Task brief: Every line from the start of the data through the line containing "m = Matrix.Translation(((x0" should be retyped exactly; the pictures should not.

Given records:
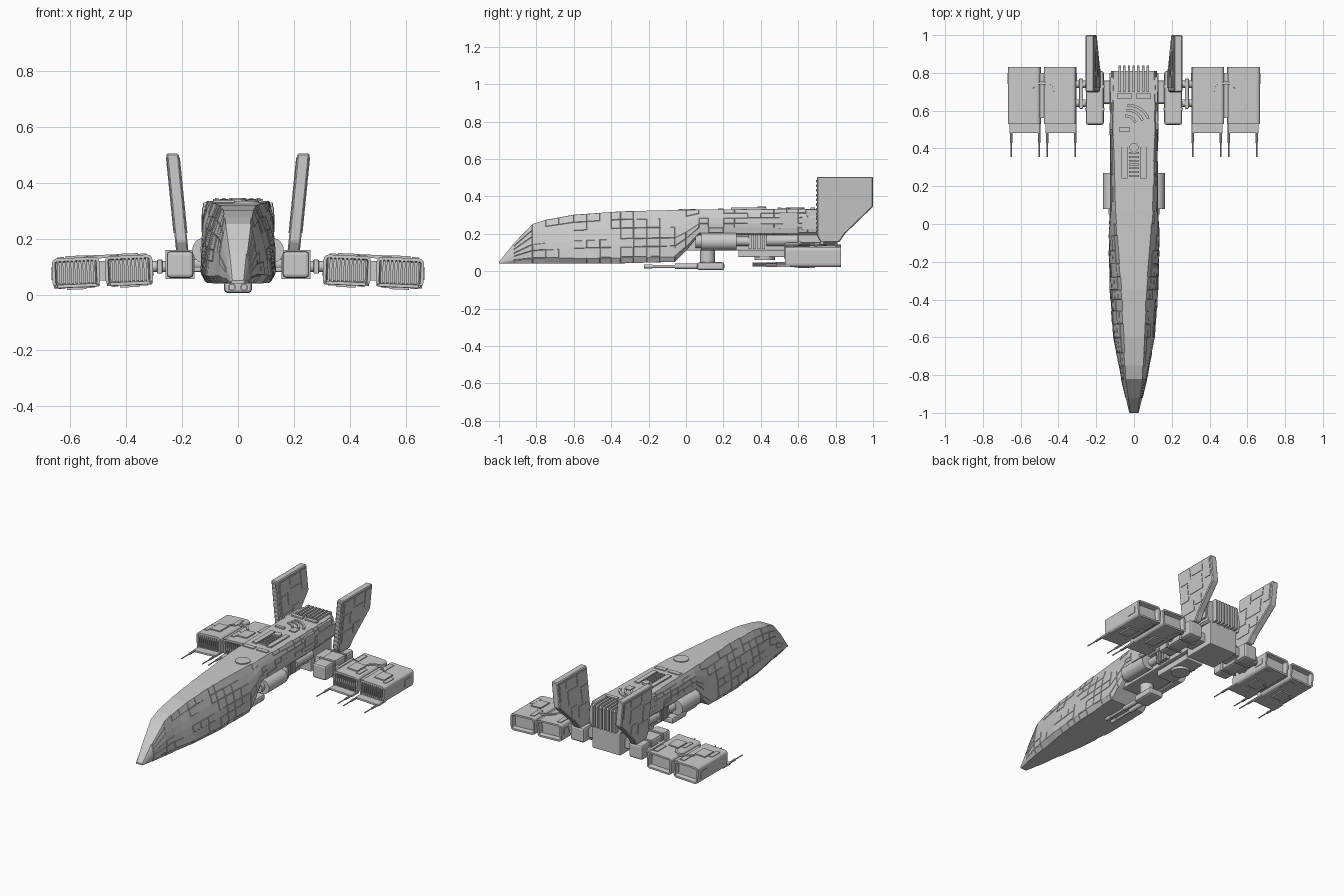
import bpy, bmesh, math, random
from mathutils import Vector, Matrix

if "Cube" in bpy.data.objects:
    bpy.data.objects.remove(bpy.data.objects["Cube"])

random.seed(4)
TILT = Matrix.Translation((.485, 0, .083)) @ Matrix.Rotation(math.radians(2.5), 4, 'Y') @ Matrix.Translation((-.485, 0, -.083))
SHEAR = Matrix(((1, 0, .1, -.016), (0, 1, 0, 0), (0, 0, 1, 0), (0, 0, 0, 1)))


def finish(name, bm, mirror=False, smooth=False, mat=None):
    if mat:
        bm.transform(mat)
    bmesh.ops.recalc_face_normals(bm, faces=bm.faces)
    me = bpy.data.meshes.new(name)
    bm.to_mesh(me)
    bm.free()
    if smooth:
        me.polygons.foreach_set('use_smooth', [True] * len(me.polygons))
        me.set_sharp_from_angle(angle=math.radians(35))
    ob = bpy.data.objects.new(name, me)
    bpy.context.collection.objects.link(ob)
    if mirror:
        ob.modifiers.new('mirror', 'MIRROR').use_mirror_merge = False
    return ob


def add_box(bm, x0, x1, y0, y1, z0, z1):
    m = Matrix.Translation(((x0 + x1) / 2, (y0 + y1) / 2, (z0 + z1) / 2)) @ Matrix.Diagonal((x1 - x0, y1 - y0, z1 - z0, 1))
    return bmesh.ops.create_cube(bm, size=1, matrix=m)['verts']


def boxes(name, dims, bevel=0, **kw):
    bm = bmesh.new()
    for d in dims:
        add_box(bm, *d)
    if bevel:
        bmesh.ops.bevel(bm, geom=bm.edges[:], offset=bevel, segments=2, profile=.5, affect='EDGES')
    return finish(name, bm, **kw)


def rods(name, items, n=20, **kw):
    """Cylinders given as (start, end, radius)."""
    bm = bmesh.new()
    for a, b, r in items:
        a, b = Vector(a), Vector(b)
        rot = (b - a).to_track_quat('Z', 'Y').to_matrix().to_4x4()
        bmesh.ops.create_cone(bm, cap_ends=True, segments=n, radius1=r, radius2=r, depth=(b - a).length,
                              matrix=Matrix.Translation((a + b) / 2) @ rot)
    return finish(name, bm, smooth=True, **kw)


def prism(name, yz, x0, x1, bevel=0, **kw):
    bm = bmesh.new()
    f = bm.faces.new([bm.verts.new((x0, y, z)) for y, z in yz])
    r = bmesh.ops.extrude_face_region(bm, geom=[f])
    bmesh.ops.translate(bm, vec=(x1 - x0, 0, 0), verts=[v for v in r['geom'] if isinstance(v, bmesh.types.BMVert)])
    if bevel:
        bmesh.ops.bevel(bm, geom=bm.edges[:], offset=bevel, segments=1, affect='EDGES')
    return finish(name, bm, **kw)


def arc(name, cx, cy, r, w, a0, a1, z0, z1, n=14, **kw):
    """Flat ring sector."""
    bm = bmesh.new()
    rows = []
    for i in range(n + 1):
        a = math.radians(a0 + (a1 - a0) * i / n)
        rows.append([bm.verts.new((cx + q * math.cos(a), cy + q * math.sin(a), z))
                     for q, z in ((r, z0), (r + w, z0), (r + w, z1), (r, z1))])
    for p, q in zip(rows, rows[1:]):
        for k in range(4):
            bm.faces.new((p[k], p[(k + 1) % 4], q[(k + 1) % 4], q[k]))
    bm.faces.new(rows[0])
    bm.faces.new(rows[-1])
    return finish(name, bm, **kw)


# Hull loft: y, bottom z, bottom half width, chine z, chine half width, top z, top half width
KEYS = [(-1, .04, .02, .043, .024, .05, .02), (-.92, .04, .035, .06, .044, .15, .03),
        (-.82, .04, .05, .07, .068, .252, .044), (-.75, .04, .06, .07, .08, .275, .047),
        (-.6, .04, .085, .07, .11, .302, .053), (-.35, .042, .11, .075, .127, .32, .065),
        (-.06, .05, .118, .08, .134, .327, .088), (.0, .11, .115, .13, .13, .328, .092),
        (.07, .195, .11, .205, .122, .33, .098), (.4, .195, .11, .205, .12, .332, .106),
        (.7, .195, .11, .205, .12, .334, .11), (.81, .195, .1, .205, .115, .334, .105)]


def section(y):
    for a, b in zip(KEYS, KEYS[1:]):
        if y <= b[0] + 1e-6:
            t = (y - a[0]) / (b[0] - a[0])
            return [p + (q - p) * t for p, q in zip(a, b)]


ys = sorted({k[0] for k in KEYS} | {-.68, -.53, -.46, -.4, -.28, -.21, -.14, .12, .2, .26, .33, .47, .54, .6, .65, .75})
bm = bmesh.new()
rings = []
for y in ys:
    _, zb, wb, zm, wm, zt, wt = section(y)
    half = [(wb, zb)] + [(wm + (wt - wm) * t + .1 * wm * math.sin(math.pi * t), zm + (zt - zm) * t)
                         for t in (0, .22, .4, .63, .82, 1)]
    rings.append([bm.verts.new((x, y, z)) for x, z in half + [(-x, z) for x, z in half[::-1]]])
for p, q in zip(rings, rings[1:]):
    for k in range(len(p)):
        j = (k + 1) % len(p)
        bm.faces.new((p[k], p[j], q[j], q[k]))
bm.faces.new(rings[0])
bm.faces.new(rings[-1])
bmesh.ops.recalc_face_normals(bm, faces=bm.faces)
# Raised armour plates on the flanks
plates = [f for f in bm.faces if abs(f.normal.x) > .5 and -.9 < f.calc_center_median().y < .8 and random.random() < .5]
bmesh.ops.inset_individual(bm, faces=plates, thickness=.003, depth=.0025)
finish('hull', bm)

# Recessed keel, belly machinery and rear cross beam
boxes('keel', [(-.085, .085, -.03, .76, .11, .2), (-.06, .06, .28, .55, .075, .12)], .006)
boxes('rear_beam', [(-.1, .1, .6, .81, .05, .2), (-.17, .17, .64, .76, .08, .14)], .006)
boxes('belly_clamps', [(.08, .112, .335 + i * .024, .35 + i * .024, .12, .2) for i in range(4)], mirror=True)
rods('side_tanks', [((.118, .08, .158), (.118, .27, .158), .046), ((.09, .43, .165), (.09, .6, .165), .03),
                    ((.095, .27, .16), (.095, .34, .16), .025), ((.1, .05, .16), (.1, .08, .16), .035)], 24, mirror=True)
rods('belly_disc', [((0, .42, .06), (0, .42, .08), .055)], 28)

# Top deck: frame with ladder, hatch, ducts
boxes('deck_frame', [(-.065, -.035, .24, .43, .325, .34), (.035, .065, .24, .43, .325, .34)] +
      [(-.026, .026, .25 + i * .02, .26 + i * .02, .325, .341) for i in range(7)])
rods('deck_hatches', [((.03, .005, .322), (.03, .005, .334), .045), ((0, .405, .325), (0, .405, .345), .024)], 28)
boxes('deck_plates', [(-.09, -.01, .17, .2, .325, .336), (.01, .085, .17, .2, .325, .336),
                      (-.09, -.01, .665, .69, .33, .342), (.01, .09, .665, .69, .33, .342),
                      (-.08, -.02, .49, .51, .325, .342), (.02, .06, .49, .54, .325, .339)])
for r in (.045, .075, .1):
    arc('deck_duct', -.055 + r * .3, .52, r, .014, 20, 95, .325, .342)

# Rear shoulder blocks and cooling ribs wrapping over the stern
boxes('shoulder_block', [(.1, .13, .62, .8, .22, .29), (.1, .128, .5, .6, .225, .315), (.1, .125, .64, .78, .295, .33)], .004, mirror=True)
for i in range(7):
    x = -.083 + i * .025
    prism('stern_rib', [(.7, .33), (.7, .346), (.83, .346), (.84, .335), (.84, .2), (.8, .2), (.8, .33)], x, x + .013)

# Ventral twin-gun turret
boxes('turret', [(-.05, .05, .06, .205, .006, .048)], .012)
rods('turret_guns', [((0, .115, .04), (0, .115, .115), .04)] +
     [i for s in (-1, 1) for i in (((s * .022, -.22, .026), (s * .022, .08, .026), .008),
                                   ((s * .022, -.06, .026), (s * .022, .08, .026), .014),
                                   ((s * .022, -.225, .026), (s * .022, -.18, .026), .011))], 16)

# Wing root blocks and struts
boxes('wing_root', [(.16, .255, .525, .81, .06, .155)], .012, mirror=True)
boxes('root_collar', [(.155, .26, .6, .615, .055, .16), (.155, .26, .72, .735, .055, .16)], mirror=True)
rods('struts', [((.25, .64, .1), (.32, .64, .1), .02), ((.25, .74, .1), (.32, .74, .1), .02),
                ((.11, .66, .11), (.17, .66, .11), .025)], mirror=True)
boxes('strut_sleeve', [(.27, .29, .61, .77, .075, .125)], .004, mirror=True)

# Tail fins
prism('tail_fin', [(.7, .505), (1, .505), (1, .345), (.85, .2), (.82, .155), (.72, .155), (.7, .19)],
      .178, .222, .005, mirror=True, mat=SHEAR)
boxes('fin_rungs', [(.187, .213, .695, .71, .2 + i * .025, .214 + i * .025) for i in range(12)], mirror=True, mat=SHEAR)
boxes('fin_plates', [(.175, .225, y, y + w, z, z + h) for y, w, z, h in
                     ((.72, .09, .41, .08), (.82, .1, .44, .05), (.93, .055, .38, .11), (.72, .06, .3, .1),
                      (.79, .12, .33, .09), (.72, .1, .22, .07), (.83, .06, .25, .06))], mirror=True, mat=SHEAR)

# Engine pods: rounded shells, open at both ends
for x0, x1 in ((.305, .475), (.495, .665)):
    bm = bmesh.new()
    add_box(bm, x0, x1, .53, .83, .03, .136)
    bmesh.ops.bevel(bm, geom=[e for e in bm.edges if abs(e.verts[0].co.y - e.verts[1].co.y) > .1],
                    offset=.018, segments=3, profile=.5, affect='EDGES')
    bmesh.ops.recalc_face_normals(bm, faces=bm.faces)
    ends = [f for f in bm.faces if abs(f.normal.y) > .9]
    bmesh.ops.inset_individual(bm, faces=ends, thickness=.011, depth=0)
    bmesh.ops.inset_individual(bm, faces=ends, thickness=.004, depth=-.03)
    finish('engine_pod', bm, mirror=True, mat=TILT)
    boxes('intake_grille', [(x0 + .016 + i * .0142, x0 + .024 + i * .0142, .532, .565, .038, .128) for i in range(10)],
          mirror=True, mat=TILT)
    boxes('intake_lip', [(x0 + .004, x1 - .004, .482, .56, .029, .042)], .003, mirror=True, mat=TILT)
    boxes('pod_plates', [(x0 + .05, x1 - .05, .6, .69, .022, .143), (x0 + .02, x0 + .05, .71, .8, .026, .14),
                         (x1 - .045, x1 - .02, .58, .66, .026, .14), (x0 - .003, x1 + .003, .74, .8, .06, .105)],
          mirror=True, mat=TILT)
    rods('pod_guns', [g for x in (x0 + .008, x1 - .013) for g in
                      (((x, .355, .036), (x, .56, .036), .0035), ((x, .43, .036), (x, .56, .036), .0065))],
         10, mirror=True, mat=TILT)
boxes('pod_spine', [(.47, .5, .56, .8, .05, .12)], mirror=True, mat=TILT)
arc('pod_arch', .485, .68, .06, .014, 20, 160, .13, .142, mirror=True, mat=TILT)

Result of the exercise:
import bpy, bmesh, math, random
from mathutils import Vector, Matrix

if "Cube" in bpy.data.objects:
    bpy.data.objects.remove(bpy.data.objects["Cube"])

random.seed(4)
TILT = Matrix.Translation((.485, 0, .083)) @ Matrix.Rotation(math.radians(2.5), 4, 'Y') @ Matrix.Translation((-.485, 0, -.083))
SHEAR = Matrix(((1, 0, .1, -.016), (0, 1, 0, 0), (0, 0, 1, 0), (0, 0, 0, 1)))


def finish(name, bm, mirror=False, smooth=False, mat=None):
    if mat:
        bm.transform(mat)
    bmesh.ops.recalc_face_normals(bm, faces=bm.faces)
    me = bpy.data.meshes.new(name)
    bm.to_mesh(me)
    bm.free()
    if smooth:
        me.polygons.foreach_set('use_smooth', [True] * len(me.polygons))
        me.set_sharp_from_angle(angle=math.radians(35))
    ob = bpy.data.objects.new(name, me)
    bpy.context.collection.objects.link(ob)
    if mirror:
        ob.modifiers.new('mirror', 'MIRROR').use_mirror_merge = False
    return ob


def add_box(bm, x0, x1, y0, y1, z0, z1):
    m = Matrix.Translation(((x0 + x1) / 2, (y0 + y1) / 2, (z0 + z1) / 2)) @ Matrix.Diagonal((x1 - x0, y1 - y0, z1 - z0, 1))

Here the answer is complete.